Colored by the popular and official mythologies of heroism, the accepted view of mental collapse during combat is that it is a fairly rare occurrence that can be attributed to psychological weakness or simple cowardice. With the advent of each new generation of weapons, however, this view becomes less tenable.
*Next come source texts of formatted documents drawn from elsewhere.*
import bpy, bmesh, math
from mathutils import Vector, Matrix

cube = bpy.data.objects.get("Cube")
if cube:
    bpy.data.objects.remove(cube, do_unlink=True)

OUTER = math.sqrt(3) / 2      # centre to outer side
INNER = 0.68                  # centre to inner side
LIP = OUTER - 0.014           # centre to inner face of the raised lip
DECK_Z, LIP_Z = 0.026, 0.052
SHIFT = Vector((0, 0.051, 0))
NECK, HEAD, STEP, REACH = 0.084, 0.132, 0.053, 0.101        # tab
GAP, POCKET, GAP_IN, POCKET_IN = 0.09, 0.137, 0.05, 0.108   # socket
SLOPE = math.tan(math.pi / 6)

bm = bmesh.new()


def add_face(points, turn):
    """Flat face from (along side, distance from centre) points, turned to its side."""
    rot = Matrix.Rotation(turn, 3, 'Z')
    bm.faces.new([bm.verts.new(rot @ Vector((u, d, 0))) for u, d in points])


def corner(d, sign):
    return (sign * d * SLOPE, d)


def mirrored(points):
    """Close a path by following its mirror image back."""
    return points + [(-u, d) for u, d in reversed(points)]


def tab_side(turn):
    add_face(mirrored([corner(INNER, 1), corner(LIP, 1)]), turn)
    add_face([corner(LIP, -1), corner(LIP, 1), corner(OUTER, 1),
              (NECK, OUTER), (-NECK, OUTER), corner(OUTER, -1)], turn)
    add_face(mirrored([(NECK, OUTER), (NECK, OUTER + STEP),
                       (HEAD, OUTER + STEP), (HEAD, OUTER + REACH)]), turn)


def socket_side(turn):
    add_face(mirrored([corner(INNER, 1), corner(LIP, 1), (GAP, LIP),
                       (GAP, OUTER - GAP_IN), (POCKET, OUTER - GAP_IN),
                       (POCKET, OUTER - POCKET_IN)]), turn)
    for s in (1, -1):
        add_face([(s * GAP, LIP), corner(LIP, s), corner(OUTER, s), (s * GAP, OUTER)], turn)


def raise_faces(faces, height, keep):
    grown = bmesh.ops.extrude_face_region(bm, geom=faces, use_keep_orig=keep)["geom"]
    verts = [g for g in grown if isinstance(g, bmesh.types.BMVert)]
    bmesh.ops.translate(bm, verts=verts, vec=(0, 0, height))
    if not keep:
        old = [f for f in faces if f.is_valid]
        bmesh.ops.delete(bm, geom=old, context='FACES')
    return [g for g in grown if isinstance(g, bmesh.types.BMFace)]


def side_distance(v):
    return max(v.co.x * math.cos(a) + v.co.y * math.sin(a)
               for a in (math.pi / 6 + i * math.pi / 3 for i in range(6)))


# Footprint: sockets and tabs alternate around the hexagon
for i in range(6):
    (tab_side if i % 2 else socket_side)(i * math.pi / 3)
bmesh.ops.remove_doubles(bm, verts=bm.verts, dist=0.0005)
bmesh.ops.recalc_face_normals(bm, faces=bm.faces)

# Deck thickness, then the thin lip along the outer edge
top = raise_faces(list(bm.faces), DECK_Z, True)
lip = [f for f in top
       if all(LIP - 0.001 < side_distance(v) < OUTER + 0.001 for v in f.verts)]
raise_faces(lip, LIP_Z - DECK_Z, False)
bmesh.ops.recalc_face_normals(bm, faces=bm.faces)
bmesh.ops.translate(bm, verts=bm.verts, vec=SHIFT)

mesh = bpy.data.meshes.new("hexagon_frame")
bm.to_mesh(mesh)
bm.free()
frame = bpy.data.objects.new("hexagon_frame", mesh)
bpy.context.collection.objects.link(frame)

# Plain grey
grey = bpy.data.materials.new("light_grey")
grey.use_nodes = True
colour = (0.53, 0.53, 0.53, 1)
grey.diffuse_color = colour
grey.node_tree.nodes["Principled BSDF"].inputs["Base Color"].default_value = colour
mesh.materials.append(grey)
The increasingly lethal battlefields of conventional warfare have sharply escalated the numbers of psychiatric casualties, which reached staggering proportions worldwide by the early 1980s. Professor Gabriel, a leading authority on military psychiatry, provides the first systematic examination of the problem, its history and current dimension, the systems developed by the superpowers to counter it, and the far-reaching implications of our continued acceptance of warfare under radically altered conditions.
RICHARD A. GABRIEL, Professor of Political Science at Saint Anselm College, is a well-known scholar in the field of contemporary military affairs.